Sixteen Democratic governors are expected to send a letter to congressional leaders later Monday opposing a Medicaid overhaul, The Hill has learned.
The letter would come on the eve of House Budget Committee Chairman Paul RyanPaul RyanOvernight Healthcare: Wounded Price heads toward confirmation | 'Death spiral' debate heats up | House panel to look at ObamaCare replacement bills Improving Congress's oversight of the intelligence community House votes to permanently ban taxpayer funds for abortion MORE's (R-Wis.) unveiling of a 2012 budget proposal that is expected to propose turning Medicaid into a block grant program. As The Hill first reported two weeks ago, Ryan's budget could also cut the healthcare program for low-income Americans by as much as $1 trillion.
The letter is expected to have more than a dozen signatories, with one major absence: New York Gov. Andrew Cuomo.
The timing of the letter is especially significant because it comes as governors of both parties are working together on proposals to change Medicaid. President Obama during the winter meeting of the National Governors Association vowed to advocate for changes proposed by the governors, as long as they're approved by his Department of Health and Human Services. At the time, however, the president rejected a proposal to convert Medicaid to block-grant funding at a closed-door meeting with governors.

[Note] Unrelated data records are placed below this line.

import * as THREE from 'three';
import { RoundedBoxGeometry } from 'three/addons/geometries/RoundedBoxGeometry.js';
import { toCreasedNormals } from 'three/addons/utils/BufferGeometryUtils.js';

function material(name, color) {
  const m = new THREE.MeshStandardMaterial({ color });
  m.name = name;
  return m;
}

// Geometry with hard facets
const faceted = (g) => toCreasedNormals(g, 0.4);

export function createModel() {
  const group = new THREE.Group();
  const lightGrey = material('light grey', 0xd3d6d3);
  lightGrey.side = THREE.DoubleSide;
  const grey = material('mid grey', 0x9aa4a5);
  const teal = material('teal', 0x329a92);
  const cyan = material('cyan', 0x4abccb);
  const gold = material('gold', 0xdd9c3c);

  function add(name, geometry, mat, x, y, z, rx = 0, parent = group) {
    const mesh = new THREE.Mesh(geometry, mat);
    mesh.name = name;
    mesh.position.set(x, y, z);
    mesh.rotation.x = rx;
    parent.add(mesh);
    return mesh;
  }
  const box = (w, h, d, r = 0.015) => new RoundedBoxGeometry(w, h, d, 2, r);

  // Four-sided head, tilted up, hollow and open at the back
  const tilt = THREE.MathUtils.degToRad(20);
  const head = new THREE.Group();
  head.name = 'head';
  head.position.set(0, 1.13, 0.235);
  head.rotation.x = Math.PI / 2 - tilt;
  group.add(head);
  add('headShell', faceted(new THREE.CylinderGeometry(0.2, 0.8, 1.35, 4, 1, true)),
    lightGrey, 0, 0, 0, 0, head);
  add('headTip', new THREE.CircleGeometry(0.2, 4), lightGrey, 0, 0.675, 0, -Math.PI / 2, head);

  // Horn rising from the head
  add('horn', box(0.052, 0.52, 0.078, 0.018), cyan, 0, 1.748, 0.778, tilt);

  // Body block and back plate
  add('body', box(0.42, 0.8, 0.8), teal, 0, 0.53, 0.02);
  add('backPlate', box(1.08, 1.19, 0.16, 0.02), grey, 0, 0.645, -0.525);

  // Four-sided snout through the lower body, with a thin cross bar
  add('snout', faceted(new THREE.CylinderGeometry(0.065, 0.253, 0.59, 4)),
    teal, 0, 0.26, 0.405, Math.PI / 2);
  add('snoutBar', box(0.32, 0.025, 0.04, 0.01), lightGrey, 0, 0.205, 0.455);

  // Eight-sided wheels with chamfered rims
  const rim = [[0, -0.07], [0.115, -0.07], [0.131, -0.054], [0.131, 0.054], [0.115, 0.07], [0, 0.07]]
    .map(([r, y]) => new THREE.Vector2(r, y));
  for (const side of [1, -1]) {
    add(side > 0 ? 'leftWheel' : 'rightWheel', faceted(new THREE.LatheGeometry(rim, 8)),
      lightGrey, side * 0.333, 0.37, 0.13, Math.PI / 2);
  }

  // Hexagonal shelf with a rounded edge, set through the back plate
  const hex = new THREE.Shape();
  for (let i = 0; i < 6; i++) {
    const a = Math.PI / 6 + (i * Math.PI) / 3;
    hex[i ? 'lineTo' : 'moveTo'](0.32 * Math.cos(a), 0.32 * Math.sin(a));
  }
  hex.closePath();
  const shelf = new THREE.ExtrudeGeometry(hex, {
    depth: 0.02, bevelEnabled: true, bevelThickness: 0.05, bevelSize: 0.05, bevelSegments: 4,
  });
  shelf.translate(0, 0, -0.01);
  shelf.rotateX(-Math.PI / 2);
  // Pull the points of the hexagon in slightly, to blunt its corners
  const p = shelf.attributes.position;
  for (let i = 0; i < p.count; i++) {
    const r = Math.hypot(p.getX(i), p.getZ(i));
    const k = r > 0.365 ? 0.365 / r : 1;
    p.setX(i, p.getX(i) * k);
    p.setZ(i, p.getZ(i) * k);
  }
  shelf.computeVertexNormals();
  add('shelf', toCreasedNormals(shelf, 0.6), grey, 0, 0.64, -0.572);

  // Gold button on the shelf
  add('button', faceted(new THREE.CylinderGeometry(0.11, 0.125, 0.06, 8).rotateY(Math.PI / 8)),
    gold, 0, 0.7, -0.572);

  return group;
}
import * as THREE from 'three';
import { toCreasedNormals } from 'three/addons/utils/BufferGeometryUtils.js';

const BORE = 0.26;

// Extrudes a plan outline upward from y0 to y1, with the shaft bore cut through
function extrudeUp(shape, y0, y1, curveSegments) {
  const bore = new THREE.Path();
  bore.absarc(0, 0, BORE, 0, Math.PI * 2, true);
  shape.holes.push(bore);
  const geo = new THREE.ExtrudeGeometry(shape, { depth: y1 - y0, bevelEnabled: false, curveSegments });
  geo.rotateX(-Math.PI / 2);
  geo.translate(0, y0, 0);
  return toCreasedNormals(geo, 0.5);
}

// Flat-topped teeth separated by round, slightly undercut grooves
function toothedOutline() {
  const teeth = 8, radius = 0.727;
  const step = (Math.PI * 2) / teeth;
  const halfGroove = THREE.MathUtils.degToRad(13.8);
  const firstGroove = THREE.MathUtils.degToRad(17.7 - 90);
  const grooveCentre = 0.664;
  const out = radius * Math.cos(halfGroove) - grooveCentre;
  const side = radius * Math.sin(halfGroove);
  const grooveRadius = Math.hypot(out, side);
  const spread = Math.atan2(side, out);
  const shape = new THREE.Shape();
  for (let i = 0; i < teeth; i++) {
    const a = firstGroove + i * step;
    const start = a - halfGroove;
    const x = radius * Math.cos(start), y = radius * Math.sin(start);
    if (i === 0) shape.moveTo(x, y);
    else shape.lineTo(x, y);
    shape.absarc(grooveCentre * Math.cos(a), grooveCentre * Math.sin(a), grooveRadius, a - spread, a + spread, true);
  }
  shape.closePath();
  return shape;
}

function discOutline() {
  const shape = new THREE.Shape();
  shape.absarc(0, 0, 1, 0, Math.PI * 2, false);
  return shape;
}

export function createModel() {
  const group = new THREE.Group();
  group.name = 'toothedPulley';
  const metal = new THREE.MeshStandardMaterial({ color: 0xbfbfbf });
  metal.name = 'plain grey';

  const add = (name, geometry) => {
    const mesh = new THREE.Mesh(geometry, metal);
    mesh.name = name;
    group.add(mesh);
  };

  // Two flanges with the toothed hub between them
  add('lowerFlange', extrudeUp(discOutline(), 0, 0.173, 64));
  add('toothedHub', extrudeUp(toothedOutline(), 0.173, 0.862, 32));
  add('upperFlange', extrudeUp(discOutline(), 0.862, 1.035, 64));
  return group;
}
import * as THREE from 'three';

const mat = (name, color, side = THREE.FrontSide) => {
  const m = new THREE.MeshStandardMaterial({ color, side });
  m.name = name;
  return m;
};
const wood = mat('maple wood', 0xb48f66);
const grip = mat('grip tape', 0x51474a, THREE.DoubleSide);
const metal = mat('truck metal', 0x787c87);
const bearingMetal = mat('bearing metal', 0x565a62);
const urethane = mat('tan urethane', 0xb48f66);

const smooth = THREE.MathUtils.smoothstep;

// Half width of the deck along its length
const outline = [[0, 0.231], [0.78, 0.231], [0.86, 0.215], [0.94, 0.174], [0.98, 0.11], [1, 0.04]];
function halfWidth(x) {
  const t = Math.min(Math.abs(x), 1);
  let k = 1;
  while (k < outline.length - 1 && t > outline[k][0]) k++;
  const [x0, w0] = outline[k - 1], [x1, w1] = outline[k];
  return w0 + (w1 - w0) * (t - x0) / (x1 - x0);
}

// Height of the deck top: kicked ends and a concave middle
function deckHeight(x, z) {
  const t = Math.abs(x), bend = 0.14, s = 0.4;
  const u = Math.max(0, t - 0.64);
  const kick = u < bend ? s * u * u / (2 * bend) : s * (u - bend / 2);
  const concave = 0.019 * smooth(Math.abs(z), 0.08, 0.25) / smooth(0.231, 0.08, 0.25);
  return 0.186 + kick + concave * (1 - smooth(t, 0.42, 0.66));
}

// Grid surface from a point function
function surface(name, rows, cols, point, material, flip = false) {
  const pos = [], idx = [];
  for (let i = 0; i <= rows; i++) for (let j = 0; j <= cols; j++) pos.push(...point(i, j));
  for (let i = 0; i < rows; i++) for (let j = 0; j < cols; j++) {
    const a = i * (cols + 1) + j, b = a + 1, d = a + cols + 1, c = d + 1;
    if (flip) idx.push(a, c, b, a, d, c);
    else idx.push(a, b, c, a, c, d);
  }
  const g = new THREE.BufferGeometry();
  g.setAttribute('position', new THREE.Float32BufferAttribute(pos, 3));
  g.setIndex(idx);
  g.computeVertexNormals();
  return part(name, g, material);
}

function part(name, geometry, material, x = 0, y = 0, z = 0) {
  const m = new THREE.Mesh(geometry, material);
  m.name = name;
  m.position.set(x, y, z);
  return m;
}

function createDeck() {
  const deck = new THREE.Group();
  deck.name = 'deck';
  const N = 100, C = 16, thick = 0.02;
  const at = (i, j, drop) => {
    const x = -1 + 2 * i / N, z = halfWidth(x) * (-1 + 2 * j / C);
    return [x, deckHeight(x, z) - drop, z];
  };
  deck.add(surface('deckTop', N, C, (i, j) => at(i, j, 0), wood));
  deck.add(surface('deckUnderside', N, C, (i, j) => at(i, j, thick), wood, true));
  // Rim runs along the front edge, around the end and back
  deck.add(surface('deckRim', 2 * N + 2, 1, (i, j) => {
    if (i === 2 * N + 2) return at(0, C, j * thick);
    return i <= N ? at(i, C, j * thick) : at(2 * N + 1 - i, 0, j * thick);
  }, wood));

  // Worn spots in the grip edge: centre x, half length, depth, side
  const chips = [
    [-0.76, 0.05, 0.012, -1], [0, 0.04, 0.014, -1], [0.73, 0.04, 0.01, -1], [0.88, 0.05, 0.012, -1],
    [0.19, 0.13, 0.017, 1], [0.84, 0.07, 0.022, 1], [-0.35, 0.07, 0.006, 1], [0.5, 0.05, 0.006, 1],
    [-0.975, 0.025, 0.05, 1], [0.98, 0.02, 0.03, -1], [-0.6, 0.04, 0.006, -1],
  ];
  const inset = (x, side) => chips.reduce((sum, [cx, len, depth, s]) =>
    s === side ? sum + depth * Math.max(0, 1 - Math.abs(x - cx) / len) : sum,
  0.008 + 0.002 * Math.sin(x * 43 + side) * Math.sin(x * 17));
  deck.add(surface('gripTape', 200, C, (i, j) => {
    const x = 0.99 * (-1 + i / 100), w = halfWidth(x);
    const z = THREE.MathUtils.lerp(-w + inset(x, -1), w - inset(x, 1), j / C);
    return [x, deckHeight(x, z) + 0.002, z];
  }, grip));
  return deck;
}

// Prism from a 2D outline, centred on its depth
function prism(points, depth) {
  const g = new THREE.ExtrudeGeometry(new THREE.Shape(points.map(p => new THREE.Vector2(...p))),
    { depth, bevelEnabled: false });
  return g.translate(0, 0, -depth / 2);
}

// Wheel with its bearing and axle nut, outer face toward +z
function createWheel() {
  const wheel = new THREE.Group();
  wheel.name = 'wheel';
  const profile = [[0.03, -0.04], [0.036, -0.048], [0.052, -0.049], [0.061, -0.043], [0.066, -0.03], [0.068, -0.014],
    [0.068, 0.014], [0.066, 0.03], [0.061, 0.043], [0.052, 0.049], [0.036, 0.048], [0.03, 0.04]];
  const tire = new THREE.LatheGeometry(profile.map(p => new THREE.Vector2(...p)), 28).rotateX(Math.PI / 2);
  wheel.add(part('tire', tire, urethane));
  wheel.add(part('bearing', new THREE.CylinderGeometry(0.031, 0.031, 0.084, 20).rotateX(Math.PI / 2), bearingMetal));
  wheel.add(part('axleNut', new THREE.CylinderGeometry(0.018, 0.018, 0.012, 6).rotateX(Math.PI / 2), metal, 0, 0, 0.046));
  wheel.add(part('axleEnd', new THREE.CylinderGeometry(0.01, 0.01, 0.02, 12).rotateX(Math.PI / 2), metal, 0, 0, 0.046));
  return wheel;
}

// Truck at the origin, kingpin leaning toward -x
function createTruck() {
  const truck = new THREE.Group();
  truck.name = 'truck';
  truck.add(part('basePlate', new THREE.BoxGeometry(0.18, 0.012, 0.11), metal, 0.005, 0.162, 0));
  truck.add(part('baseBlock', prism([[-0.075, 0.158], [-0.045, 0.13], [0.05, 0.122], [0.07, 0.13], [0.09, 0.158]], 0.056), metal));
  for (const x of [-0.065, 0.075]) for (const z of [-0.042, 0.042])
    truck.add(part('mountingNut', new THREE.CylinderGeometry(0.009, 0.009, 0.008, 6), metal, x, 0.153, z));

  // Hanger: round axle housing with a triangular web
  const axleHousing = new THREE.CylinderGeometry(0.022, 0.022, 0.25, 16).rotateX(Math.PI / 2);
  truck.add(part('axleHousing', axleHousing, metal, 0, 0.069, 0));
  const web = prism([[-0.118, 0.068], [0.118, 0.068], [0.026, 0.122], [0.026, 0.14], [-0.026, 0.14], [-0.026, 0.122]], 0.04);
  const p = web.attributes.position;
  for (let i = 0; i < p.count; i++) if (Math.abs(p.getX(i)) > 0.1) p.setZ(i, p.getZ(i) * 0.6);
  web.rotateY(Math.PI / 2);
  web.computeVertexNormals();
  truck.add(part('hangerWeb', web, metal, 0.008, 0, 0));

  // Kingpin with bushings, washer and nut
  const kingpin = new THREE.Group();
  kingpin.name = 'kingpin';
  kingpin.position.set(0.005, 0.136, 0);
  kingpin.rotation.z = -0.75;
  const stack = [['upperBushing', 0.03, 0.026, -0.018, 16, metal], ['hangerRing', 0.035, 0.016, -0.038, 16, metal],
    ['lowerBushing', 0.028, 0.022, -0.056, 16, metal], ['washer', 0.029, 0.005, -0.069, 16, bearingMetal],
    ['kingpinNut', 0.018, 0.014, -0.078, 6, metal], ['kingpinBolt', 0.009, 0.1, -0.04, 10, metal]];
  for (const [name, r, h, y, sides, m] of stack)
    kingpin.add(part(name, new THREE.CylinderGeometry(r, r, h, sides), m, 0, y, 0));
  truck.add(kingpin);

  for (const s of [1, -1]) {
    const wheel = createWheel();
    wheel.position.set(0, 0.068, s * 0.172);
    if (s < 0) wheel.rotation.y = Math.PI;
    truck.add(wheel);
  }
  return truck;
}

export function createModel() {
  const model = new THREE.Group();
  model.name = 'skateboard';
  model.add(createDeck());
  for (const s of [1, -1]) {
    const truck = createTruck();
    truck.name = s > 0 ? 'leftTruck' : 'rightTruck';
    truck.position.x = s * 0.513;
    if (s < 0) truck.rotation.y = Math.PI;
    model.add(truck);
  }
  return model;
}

Many Medicaid advocates oppose transforming Medicaid into a block grant program because it would mean that its funding would no longer automatically rise with increased need resulting from an economic downturn or natural disaster. But conservatives say the open-ended program in its current form is bankrupting the country.